I’ve got a story for you. I’m pretty sure you haven’t heard it before unless you heard it from me many years ago. If you’re a church person I might not have told you because it involves a graphic scene of something best not spoken of at the dinner table.

 I could go lots of different ways with this story. It happened to a friend of mine and I could tell you about navigating the shifting ground of our friendship. Or I could tell you about her brilliant creativity, her beauty, her fragility. I could go in the direction of dirty jokes as I suspect, after reading this, some of you will. I could make this story about white privilege or the comeuppance of the wealthy, or the narcissism of New Yorkers. I could make several points about Divine Humor. I could even make this about the power of animals to open our eyes.

 But I’m not pursuing any of those points. The take-away which I offer to you is this: Pay attention. Since we are in the season of Easter I can’t help thinking how we might not even have this crucifixion/resurrection story if the disciples had been paying attention.

 What if one of them had paid attention to Judas? Would he have noticed anything suspicious about his behavior? What if Mary had paid attention to her intuition that warned, “There is something about Judas,”?

If someone in the crowd has paid attention they might have told Jesus, “Don’t piss off Pilate with your grassroots palm parade. He is having a big procession across town. Revenge will be his.” If any of the disciples had paid attention, they would have been at the foot of the cross with Mary and the other women.

Pay attention. If you read the gospels it’s easy to see that Jesus is saying this all the time. “Consider the lilies of the field . . .” “Let the children come to me!” “The poor you will always have with you, and you can help them any time you want.” Pay attention—to nature, to the children, to the poor.

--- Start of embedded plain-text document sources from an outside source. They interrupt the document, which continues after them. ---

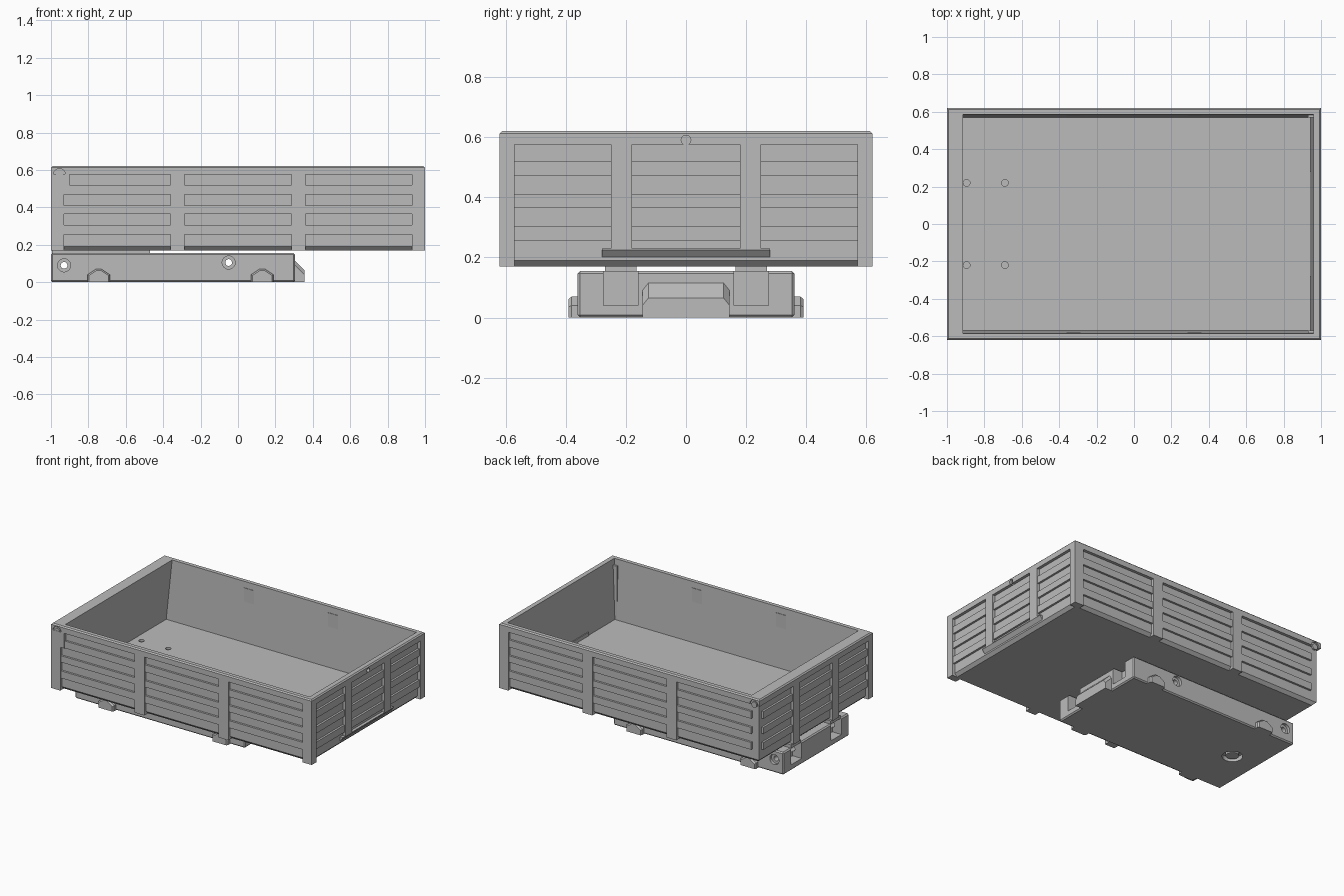
import bpy, bmesh
from math import radians
from mathutils import Matrix, Vector

if "Cube" in bpy.data.objects:
    bpy.data.objects.remove(bpy.data.objects["Cube"])

grey = bpy.data.materials.new("plain grey")
grey.use_nodes = True
GREY = (0.5, 0.5, 0.5, 1)
grey.diffuse_color = GREY
grey.node_tree.nodes["Principled BSDF"].inputs["Base Color"].default_value = GREY


def finish(name, bm):
    bmesh.ops.recalc_face_normals(bm, faces=bm.faces)
    mesh = bpy.data.meshes.new(name)
    bm.to_mesh(mesh)
    bm.free()
    mesh.materials.append(grey)
    obj = bpy.data.objects.new(name, mesh)
    bpy.context.collection.objects.link(obj)
    return obj


def add_box(bm, x, y, z):
    size = Vector((x[1] - x[0], y[1] - y[0], z[1] - z[0]))
    mid = Vector((x[0] + x[1], y[0] + y[1], z[0] + z[1])) / 2
    bmesh.ops.create_cube(bm, size=1, matrix=Matrix.Translation(mid) @ Matrix.Diagonal((*size, 1)))


def add_cylinder(bm, center, radius, length, axis):
    turn = {"x": Matrix.Rotation(radians(90), 4, "Y"),
            "y": Matrix.Rotation(radians(90), 4, "X"), "z": Matrix()}[axis]
    bmesh.ops.create_cone(bm, cap_ends=True, segments=24, radius1=radius, radius2=radius,
                          depth=length, matrix=Matrix.Translation(center) @ turn)


def loft(bm, rings):
    loops = [[bm.verts.new(p) for p in ring] for ring in rings]
    n = len(loops[0])
    for a, b in zip(loops, loops[1:]):
        for i in range(n):
            bm.faces.new((a[i], a[(i + 1) % n], b[(i + 1) % n], b[i]))
    bm.faces.new(loops[0])
    bm.faces.new(loops[-1])


def rect(x0, x1, y, z):
    return [(x0, -y, z), (x1, -y, z), (x1, y, z), (x0, y, z)]


def cut(obj, cutter):
    cutter.hide_render = True
    cutter.hide_set(True)
    cutter.display_type = "WIRE"
    mod = obj.modifiers.new(cutter.name, "BOOLEAN")
    mod.operation = "DIFFERENCE"
    mod.solver = "EXACT"
    mod.object = cutter


# Open tray with overhanging rim and sloping inner walls
bm = bmesh.new()
loft(bm, [rect(-0.96, 0.96, 0.58, 0.17), rect(-0.98, 0.98, 0.60, 0.19),
          rect(-0.98, 0.98, 0.60, 0.575), rect(-1, 1, 0.62, 0.575),
          rect(-1, 1, 0.62, 0.612), rect(-0.992, 0.992, 0.612, 0.62),
          rect(-0.915, 0.96, 0.585, 0.62), rect(-0.95, 0.945, 0.57, 0.205)])
tray = finish("tray", bm)

# Upright posts around the tray
BOTTOM, TOP = 0.17, 0.577
bm = bmesh.new()
for sx in (-1, 1):
    for sy in (-1, 1):
        add_box(bm, sorted((sx * 0.93, sx)), sorted((sy * 0.57, sy * 0.62)), (BOTTOM, TOP))
        add_box(bm, sorted((sx * 0.285, sx * 0.36)), sorted((sy * 0.58, sy * 0.62)), (BOTTOM, TOP))
        add_box(bm, sorted((sx * 0.96, sx)), sorted((sy * 0.18, sy * 0.25)),
                (0.23 if sx > 0 else BOTTOM, TOP))
for sy in (-1, 1):
    add_box(bm, (-0.935, -0.9), sorted((sy * 0.59, sy * 0.62)), (0.47, TOP))
posts = finish("posts", bm)

# Boards standing proud inside each bay
bm = bmesh.new()
for z in ((0.47, 0.52), (0.365, 0.41), (0.255, 0.305)):
    for s in (-1, 1):
        for x in (-0.645, 0, 0.645):
            add_box(bm, (x - 0.285, x + 0.285), sorted((s * 0.59, s * 0.614)), z)
        for y in (-0.41, 0, 0.41):
            half = 0.18 if y == 0 else 0.16
            add_box(bm, sorted((s * 0.97, s * 0.994)), (y - half, y + half), z)
finish("side_boards", bm)

# Chamfered sill under the end wall
bm = bmesh.new()
profile = ((0.94, 0.17), (0.955, 0.17), (1.0, 0.225), (1.0, 0.23), (0.94, 0.23))
loft(bm, [[(x, y, z) for x, z in profile] for y in (-0.28, 0.28)])
finish("end_sill", bm)

# Holes in the floor, end wall and corner posts
bm = bmesh.new()
for x in (-0.895, -0.69):
    for y in (-0.22, 0.22):
        add_cylinder(bm, (x, y, 0.205), 0.018, 0.03, "z")
for z in (0.405, 0.59):
    add_cylinder(bm, (1, 0, z), 0.016, 0.04, "x")
cut(tray, finish("tray_hole_cutter", bm))

bm = bmesh.new()
for s in (-1, 1):
    add_cylinder(bm, (-0.955, s * 0.62, 0.575), 0.032, 0.02, "y")
corner_cutter = finish("corner_hole_cutter", bm)
cut(tray, corner_cutter)
cut(posts, corner_cutter)
bm = bmesh.new()
for s in (-1, 1):
    add_cylinder(bm, (-0.955, s * 0.612, 0.575), 0.02, 0.012, "y")
finish("corner_pins", bm)

# Base block beneath the tray
bm = bmesh.new()
add_box(bm, (-1, 0.305), (-0.36, 0.36), (0, 0.155))
base = finish("base", bm)
bevel = base.modifiers.new("soft edges", "BEVEL")
bevel.width = 0.008
bevel.segments = 1

# Slots at both ends and drilled holes in the base
bm = bmesh.new()
for x in ((-1.05, -0.93), (0.23, 0.35)):
    for s in (-1, 1):
        add_box(bm, x, sorted((s * 0.16, s * 0.275)), (0.04, 0.2))
cut(base, finish("base_slot_cutter", bm))
HOLES = ((-0.93, 0.09), (-0.05, 0.105))
bm = bmesh.new()
for x, z in HOLES:
    add_cylinder(bm, (x, 0, z), 0.018, 1, "y")
cut(base, finish("base_hole_cutter", bm))
bm = bmesh.new()
for x, z in HOLES:
    for s in (-1, 1):
        add_cylinder(bm, (x, s * 0.36, z), 0.035, 0.04, "y")
add_cylinder(bm, (-0.8, 0, 0), 0.065, 0.06, "z")
cut(base, finish("counterbore_cutter", bm))
bm = bmesh.new()
add_cylinder(bm, (-0.8, 0, 0.02), 0.042, 0.03, "z")
finish("underside_pin", bm)

# Sloping nose on the base
bm = bmesh.new()


def nose_ring(x, top):
    return [(x, -0.145, 0), (x, -0.145, top - 0.025), (x, -0.125, top),
            (x, 0.125, top), (x, 0.145, top - 0.025), (x, 0.145, 0)]


loft(bm, [nose_ring(0.29, 0.12), nose_ring(0.305, 0.115), nose_ring(0.355, 0.065)])
finish("base_nose", bm)

# Side lugs on the base
bm = bmesh.new()
lug = ((-0.06, 0), (-0.06, 0.04), (-0.015, 0.07), (0.015, 0.07), (0.06, 0.04), (0.06, 0))
for cx in (-0.745, 0.13):
    for s in (-1, 1):
        loft(bm, [[(cx + x * k, s * y, z * k) for x, z in lug]
                  for y, k in ((0.35, 1), (0.38, 1), (0.39, 0.88))])
finish("base_lugs", bm)

# Bearing pads joining base and tray
bm = bmesh.new()
for s in (-1, 1):
    add_box(bm, (-0.995, -0.47), sorted((s * 0.165, s * 0.27)), (0.15, 0.175))
finish("bearing_pads", bm)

Jesus even questions that to which we do pay attention: “Why do you look at the speck of sawdust in your brother’s eye and pay no attention to the plank in your own eye?”

So now I see there are two points to my story: Pay attention and watch where you put your attention. Yes—two points. So here’s the story.

My friend E. was in New York city taking the bus to her job at the Muppet Workshop. She actually helped make Muppets! This was before cell phones and the internet and she usually read a book on her morning commute. But on this particular morning she forgot her book. So she was resigned to looking out the window. Of course traffic in Manhattan is terrible and at one point, the bus came to a full stop. The bus was in a very ritzy part of Manhattan, well-dressed men in suits and ties and women in heels, matching purses, and coiffed hair.

 The bus was at a total standstill, not moving at all. E. was looking out the window and right next to her, on the sidewalk, was a woman wearing a mink coat. She was crouched down, the hem of her mink piling on the dirty ground. The woman was absorbed in a Vogue magazine which she held in one hand. Her other hand was covered with a plastic bag which was cupped under her tiny dog’s rear end.

The tiny dog was squatting and straining. The woman was intently reading Vogue. Just as the dog produced the digestive gem, a gust of wind came up and blew the bag off her hand. The fecal treasure dropped into her (now bare) outstretched palm. She dropped the magazine, stared at her hand and began vomiting on the sidewalk. Then the traffic cleared and the bus pulled away.

E. said it was like watching a very short morning movie. From that day forward she never again read on the bus. She always looked out the window and paid attention.